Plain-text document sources
»»
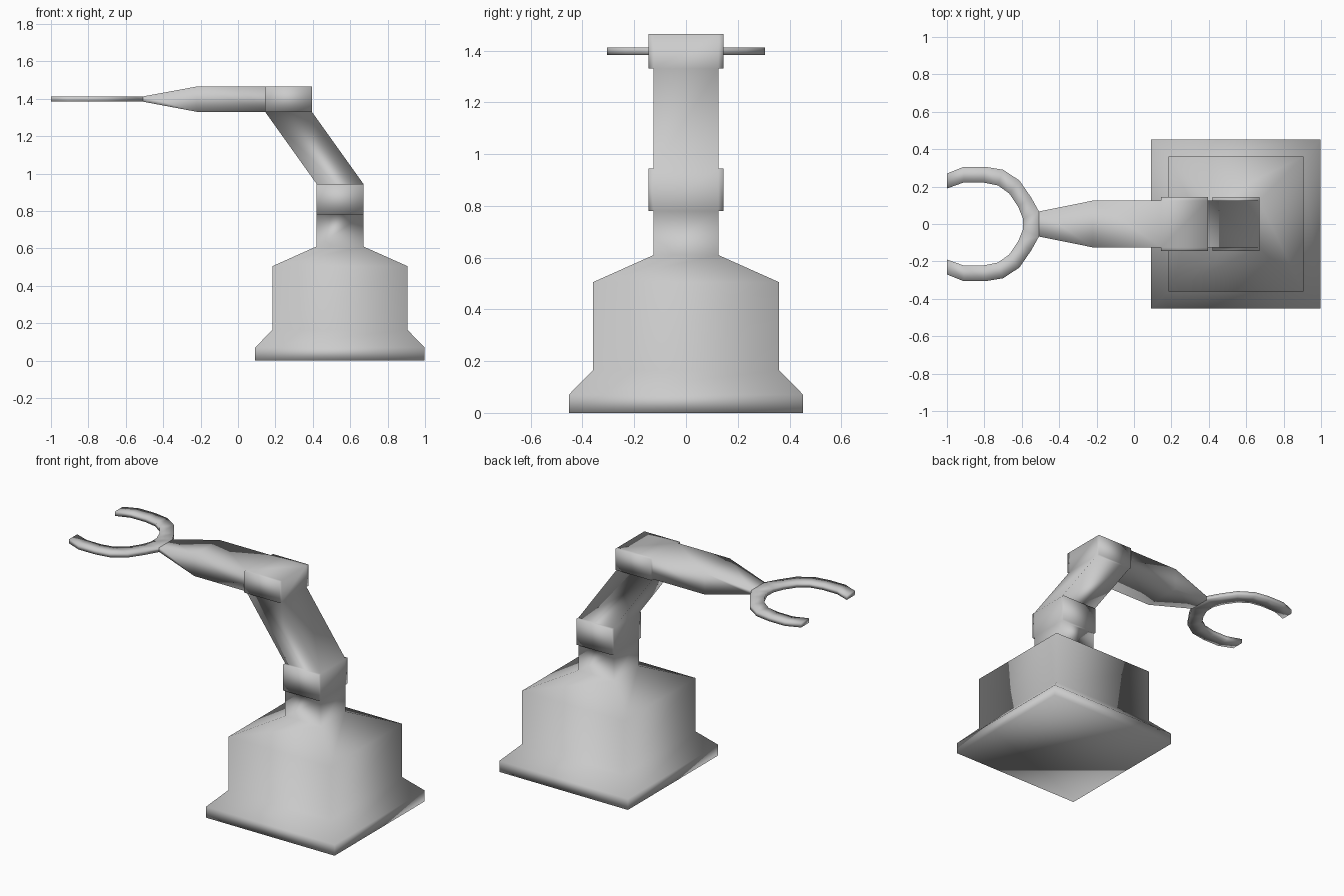
import bpy, bmesh
from mathutils import Vector

if "Cube" in bpy.data.objects:
    bpy.data.objects.remove(bpy.data.objects["Cube"])


def loft(bm, rings, cap_start=True, cap_end=True, skip=()):
    """Join four-point rings with quads; skip holds (segment, side) pairs left open."""
    rows = [[bm.verts.new(p) for p in r] for r in rings]
    for i, (a, b) in enumerate(zip(rows, rows[1:])):
        for k in range(4):
            if (i, k) not in skip:
                bm.faces.new((a[k], a[(k + 1) % 4], b[(k + 1) % 4], b[k]))
    if cap_start:
        bm.faces.new(rows[0][::-1])
    if cap_end:
        bm.faces.new(rows[-1])


def extend(bm, face, move, cap=True):
    """Extrude one face, placing the new corners with move(co)."""
    old = list(face.verts)
    new = [bm.verts.new(move(v.co)) for v in old]
    bm.faces.remove(face)
    for k in range(4):
        j = (k + 1) % 4
        bm.faces.new((old[k], old[j], new[j], new[k]))
    return bm.faces.new(new)


def face_at(bm, point):
    p = Vector(point)
    return min(bm.faces, key=lambda f: (f.calc_center_median() - p).length)


def finish(bm, name):
    bmesh.ops.recalc_face_normals(bm, faces=bm.faces[:])
    me = bpy.data.meshes.new(name)
    bm.to_mesh(me)
    bm.free()
    for p in me.polygons:
        p.use_smooth = True
    ob = bpy.data.objects.new(name, me)
    bpy.context.collection.objects.link(ob)
    return ob


def square(cx, hx, hy, z):
    return [(cx - hx, -hy, z), (cx + hx, -hy, z), (cx + hx, hy, z), (cx - hx, hy, z)]


BX, EX, R = 0.545, 0.27, 0.125       # base centre, elbow centre, arm half width
Z0, Z1 = 1.33, 1.465                 # forearm bottom and top

# pedestal, neck, shoulder, slanted upper arm and elbow as one stepped column
bm = bmesh.new()
profile = [(BX, 0.453, 0), (BX, 0.453, 0.07), (BX, 0.36, 0.165), (BX, 0.36, 0.505),
           (BX, R, 0.61), (BX, R, 0.78), (BX, R, 0.945), (EX, R, Z0), (EX, R, Z1)]
loft(bm, [square(cx, h, h, z) for cx, h, z in profile])

# raised plates on both sides of the shoulder and elbow joints
for cx, cz in ((BX, 0.8625), (EX, (Z0 + Z1) / 2)):
    for s in (-1, 1):
        extend(bm, face_at(bm, (cx, s * R, cz)), lambda c: (c.x, s * 0.145, c.z))

# forearm, then taper to the wrist
ZC, T, WX, WY = 1.398, 0.014, -0.508, 0.067
f = extend(bm, face_at(bm, (EX - R, 0, ZC)), lambda c: (-0.22, c.y, c.z))
f = extend(bm, f, lambda c: (WX, WY if c.y > 0 else -WY, ZC + (T if c.z > ZC else -T)))
bm.faces.remove(f)                   # the claw continues from here
finish(bm, "base_and_arm")

# open claw: half of the (outer, inner) outline, tip to palm, mirrored across y
half = [((-1.0, 0.27), (-1.0, 0.19)), ((-0.91, 0.306), (-0.91, 0.222)),
        ((-0.797, 0.306), (-0.807, 0.222)), ((-0.70, 0.29), (-0.727, 0.206)),
        ((-0.613, 0.233), (-0.667, 0.163)), ((-0.55, 0.142), (-0.62, 0.094)),
        ((WX, WY), (-0.594, 0.03))]
outline = half + [((o[0], -o[1]), (i[0], -i[1])) for o, i in reversed(half)]
rings = [[(*o, ZC - T), (*o, ZC + T), (*i, ZC + T), (*i, ZC - T)] for o, i in outline]
bm = bmesh.new()
loft(bm, rings, skip={(len(half) - 1, 0)})
finish(bm, "claw")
««
About this exercise:
When a line above includes the word "True", please list that line.

Exercise response:
def loft(bm, rings, cap_start=True, cap_end=True, skip=()):
def extend(bm, face, move, cap=True):
        p.use_smooth = True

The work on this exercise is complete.